**What you will do:** Please find the lines in the following records that hold "objects", and copy them.

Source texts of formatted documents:

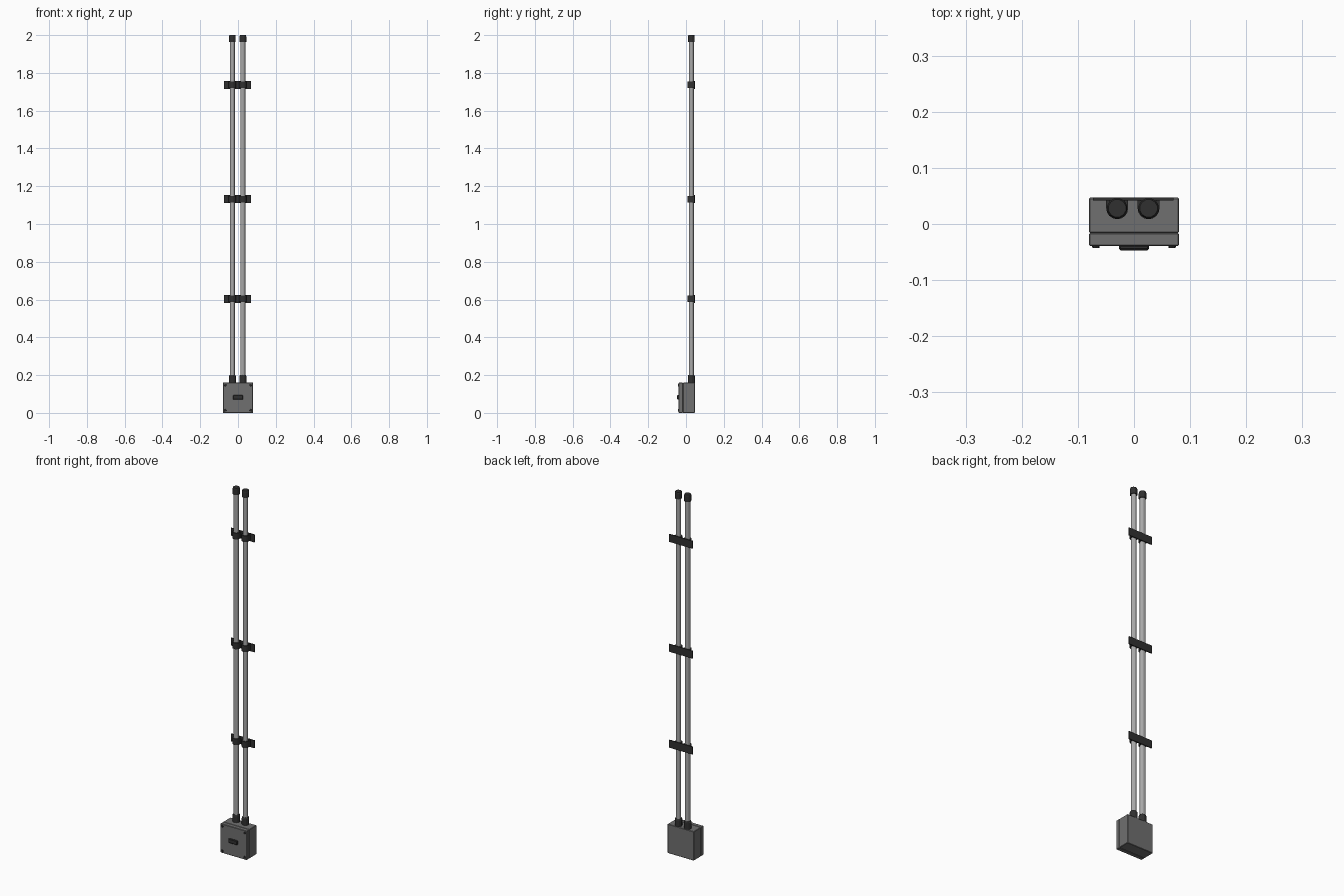
import bpy, bmesh, math

if "Cube" in bpy.data.objects:
    bpy.data.objects.remove(bpy.data.objects["Cube"])

SIDES = 12
PIPE_X = (-0.03, 0.026)
PIPE_Y = 0.028
BACK = 0.047


def material(name, v):
    m = bpy.data.materials.new(name)
    m.diffuse_color = (v, v, v, 1)
    m.use_nodes = True
    m.node_tree.nodes["Principled BSDF"].inputs["Base Color"].default_value = m.diffuse_color
    return m


dark = material("dark_plastic", 0.03)
grey = material("box_grey", 0.16)
steel = material("pipe_grey", 0.4)


def finish(name, bm, mat):
    bmesh.ops.recalc_face_normals(bm, faces=bm.faces)
    me = bpy.data.meshes.new(name)
    bm.to_mesh(me)
    bm.free()
    ob = bpy.data.objects.new(name, me)
    bpy.context.collection.objects.link(ob)
    me.materials.append(mat)
    return ob


def box(name, lo, hi, mat, bevel=0):
    bm = bmesh.new()
    bmesh.ops.create_cube(bm, size=1)
    for v in bm.verts:
        v.co = [(a + b) / 2 + c * (b - a) for a, b, c in zip(lo, hi, v.co)]
    ob = finish(name, bm, mat)
    if bevel:
        mod = ob.modifiers.new("bevel", 'BEVEL')
        mod.width, mod.segments = bevel, 1
    return ob


def turned(name, profile, x, y, mat):
    """Closed stack of rings from (radius, z) pairs."""
    bm = bmesh.new()
    rings = []
    for r, z in profile:
        angles = [2 * math.pi * (i + 0.5) / SIDES for i in range(SIDES)]
        rings.append([bm.verts.new((x + r * math.cos(a), y + r * math.sin(a), z)) for a in angles])
    for lower, upper in zip(rings, rings[1:]):
        for i in range(SIDES):
            j = (i + 1) % SIDES
            bm.faces.new((lower[i], lower[j], upper[j], upper[i]))
    bm.faces.new(rings[0])
    bm.faces.new(rings[-1])
    return finish(name, bm, mat)


def strap(name, x, z, height, outer, inner):
    """U-shaped band around a pipe, open towards the back plate."""
    def u_path(r):
        arc = [math.pi + math.pi * i / 8 for i in range(9)]
        return ([(x - r, BACK - 0.003)]
                + [(x + r * math.cos(a), PIPE_Y + r * math.sin(a)) for a in arc]
                + [(x + r, BACK - 0.003)])
    bm = bmesh.new()
    pts = u_path(outer) + u_path(inner)[::-1]
    face = bm.faces.new([bm.verts.new((px, py, z - height / 2)) for px, py in pts])
    up = bmesh.ops.extrude_face_region(bm, geom=[face])["geom"]
    bmesh.ops.translate(bm, vec=(0, 0, height), verts=[g for g in up if isinstance(g, bmesh.types.BMVert)])
    bm.faces.new([v for v in face.verts]) if not face.is_valid else None
    return finish(name, bm, dark)


# Junction box: body and lid with a fine seam
box("box_body", (-0.08, -0.016, 0), (0.08, BACK, 0.16), grey, 0.002)
box("box_lid", (-0.08, -0.039, 0), (0.08, -0.016, 0.16), grey, 0.002)
box("lid_plate", (-0.027, -0.047, 0.07), (0.027, -0.037, 0.094), dark, 0.003)

# Lid screws
for sx in (-1, 1):
    for z in (0.013, 0.147):
        bm = bmesh.new()
        bmesh.ops.create_cone(bm, cap_ends=True, segments=8, radius1=0.007, radius2=0.006, depth=0.006)
        for v in bm.verts:
            v.co = (v.co.x + sx * 0.068, -0.040 - v.co.z, v.co.y + z)
        finish("lid_screw", bm, dark)

# Pipes with bottom glands and end caps
for x in PIPE_X:
    turned("pipe", [(0.0135, 0.15), (0.0135, 1.98)], x, PIPE_Y, steel)
    turned("gland", [(0.019, 0.155), (0.019, 0.195), (0.016, 0.201)], x, PIPE_Y, dark)
    turned("end_cap", [(0.0185, 1.963), (0.0185, 1.993), (0.016, 2.0)], x, PIPE_Y, dark)

# Wall brackets: back plate plus two straps each
for z in (0.604, 1.132, 1.737):
    box("bracket_plate", (-0.073, 0.042, z - 0.021), (0.07, BACK, z + 0.021), dark)
    for x in PIPE_X:
        strap("pipe_strap", x, z, 0.034, 0.0195, 0.0135)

**Exercise response:**
if "Cube" in bpy.data.objects:
    bpy.data.objects.remove(bpy.data.objects["Cube"])
    ob = bpy.data.objects.new(name, me)
    bpy.context.collection.objects.link(ob)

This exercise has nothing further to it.